Even as manufacturers crank out more and more electric vehicles, they remain skeptical of the long-term success of purely battery-powered cars.
In a recent survey of auto industry executives by auditing giant KPMG, it was revealed that their outlook on the future of battery EVs was less than sunny. Those polled cited infrastructure problems and long charge times as the likely killers of the current wave of electric cars, though whether that is indicative of entrenched thinking from longtime industry vets or a fair and frank exploration of the system is unclear given charging advancements by companies like Tesla.
Despite the negativity, OEMs are clearly taking the advice of the sages at Wu-Tang Financial and diversifying their bonds, because there has been a combined investment by these companies in BEV and hybrid technology in the billions of dollars.
The US has long been a driver of the kinds of environmental regulations that spur clean vehicle technology, though China is quickly becoming a leader in this field, seeking to move away from its image as a smog-choked, acid rain-doused hellscape. Several Chinese manufacturers have already vowed to remove internal combustion engines from their fleets in the coming years.
"There is no question that automakers are adapting to stricter vehicle efficiency standards around the world, and electrification is a big part of that equation even as manufacturers continue to squeeze MPG out of internal combustion engines," Gary Silberg, Automotive Sector leader at KPMG, said in a statement. "What's unclear is the value proposition for consumers, especially on vehicles outside of the high-end, premium market."

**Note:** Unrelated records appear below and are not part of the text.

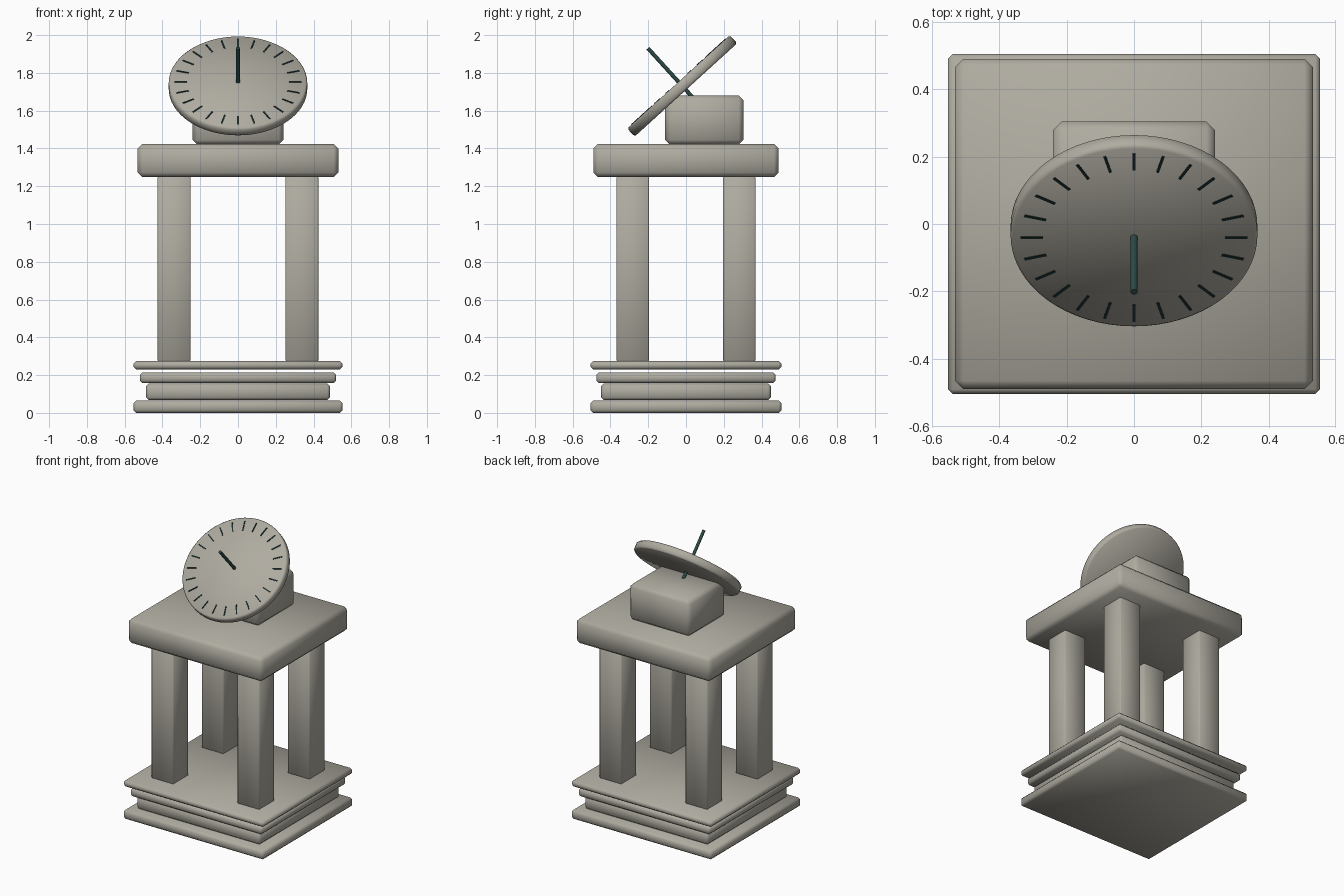
import bpy
import math
from mathutils import Matrix, Vector

if "Cube" in bpy.data.objects:
    bpy.data.objects.remove(bpy.data.objects["Cube"], do_unlink=True)


def material(name, color):
    mat = bpy.data.materials.new(name)
    mat.use_nodes = True
    mat.diffuse_color = (*color, 1)
    mat.node_tree.nodes["Principled BSDF"].inputs["Base Color"].default_value = (*color, 1)
    return mat


stone = material("grey stone", (0.43, 0.41, 0.355))
bronze = material("dark green bronze", (0.025, 0.07, 0.06))
ink = material("dark hour marks", (0.01, 0.025, 0.025))


def finish(name, mat, bevel=0.0):
    """Name, colour, chamfer and smooth the active object."""
    obj = bpy.context.object
    obj.name = name
    obj.data.materials.append(mat)
    if bevel:
        mod = obj.modifiers.new("chamfer", "BEVEL")
        mod.width = bevel
        mod.segments = 1
        mod.limit_method = "ANGLE"
        bpy.ops.object.shade_smooth()
    return obj


def block(name, half_x, y0, y1, z0, z1, bevel, x=0.0):
    bpy.ops.mesh.primitive_cube_add(size=1)
    size = Matrix.Diagonal((2 * half_x, y1 - y0, z1 - z0, 1))
    obj = finish(name, stone, bevel)
    obj.data.transform(size)
    obj.location = (x, (y0 + y1) / 2, (z0 + z1) / 2)
    return obj


# Stepped base
for name, hx, hy, z0, z1, bevel in [
        ("base_plinth", 0.553, 0.505, 0.0, 0.065, 0.014),
        ("base_lower_step", 0.487, 0.449, 0.068, 0.155, 0.014),
        ("base_middle_step", 0.52, 0.475, 0.158, 0.215, 0.014),
        ("base_top_slab", 0.553, 0.505, 0.23, 0.275, 0.014)]:
    block(name, hx, -hy, hy, z0, z1, bevel)

# Four square pillars
for side, sx in (("left", 1), ("right", -1)):
    for end, y in (("front", -0.282), ("back", 0.282)):
        block(f"{end}_{side}_pillar", 0.087, y - 0.086, y + 0.086,
              0.272, 1.252, 0.006, sx * 0.338)

# Upper slab and the block carrying the dial
block("upper_slab", 0.532, -0.491, 0.491, 1.248, 1.424, 0.025)
block("dial_support", 0.241, -0.11, 0.304, 1.42, 1.68, 0.025)

# Tilted dial: local z is the dial axis, leaning towards the front
tilt = Matrix.Translation((0, -0.02, 1.731)) @ Matrix.Rotation(math.radians(42.3), 4, "X")
radius, thickness = 0.367, 0.058
bpy.ops.mesh.primitive_cylinder_add(vertices=64, radius=radius, depth=thickness,
                                    end_fill_type="TRIFAN")
finish("dial_plate", stone, 0.01).matrix_world = tilt

# Pointer rod along the dial axis
low, high = -0.12, 0.27
bpy.ops.mesh.primitive_cylinder_add(vertices=16, radius=0.0105, depth=high - low)
rod = finish("pointer_rod", bronze)
bpy.ops.object.shade_smooth_by_angle()
rod.matrix_world = tilt @ Matrix.Translation((0, 0, (low + high) / 2))

# Ring of hour marks
for i in range(24):
    bpy.ops.mesh.primitive_cube_add(size=1)
    mark = finish(f"hour_mark_{i + 1}", ink)
    mark.data.transform(Matrix.Diagonal((0.066, 0.008, 0.006, 1)))
    mark.matrix_world = (tilt @ Matrix.Rotation(math.tau * i / 24, 4, "Z")
                         @ Matrix.Translation(Vector((0.304, 0, thickness / 2))))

Auto execs aren't the only skeptics out there when it comes to electric vehicles. The KPMG survey also pinged 2,100 consumers in 42 countries in hopes of finding out where their car-buying currency might go in the next five years. The study suggested that fully 50 percent of buyers outside the US would go for a hybrid vehicle, while only 13 percent would commit fully to a battery electric vehicle. Inside the US, buyers are apparently still wed to the internal combustion engine with 54 percent of those surveyed planning to remain faithful to guzzolene.
This survey seems to paint a picture of the kind of tipping point we're at when it comes to electric vehicles. For many, the realities of EV ownership just aren't feasible; whether that's due to long commutes or lack of charging in their city, though as battery technology advances those limitations will inevitably become less of an issue. Hybrids are an easier pill to swallow, but the potential costs of replacing an expensive battery pack plus all the expense of maintaining an internal combustion engine can be a little scary.
We'll have to see where governmental regulations and natural resource scarcity steer us steer us in the coming years to see whether KPMG's results ring true.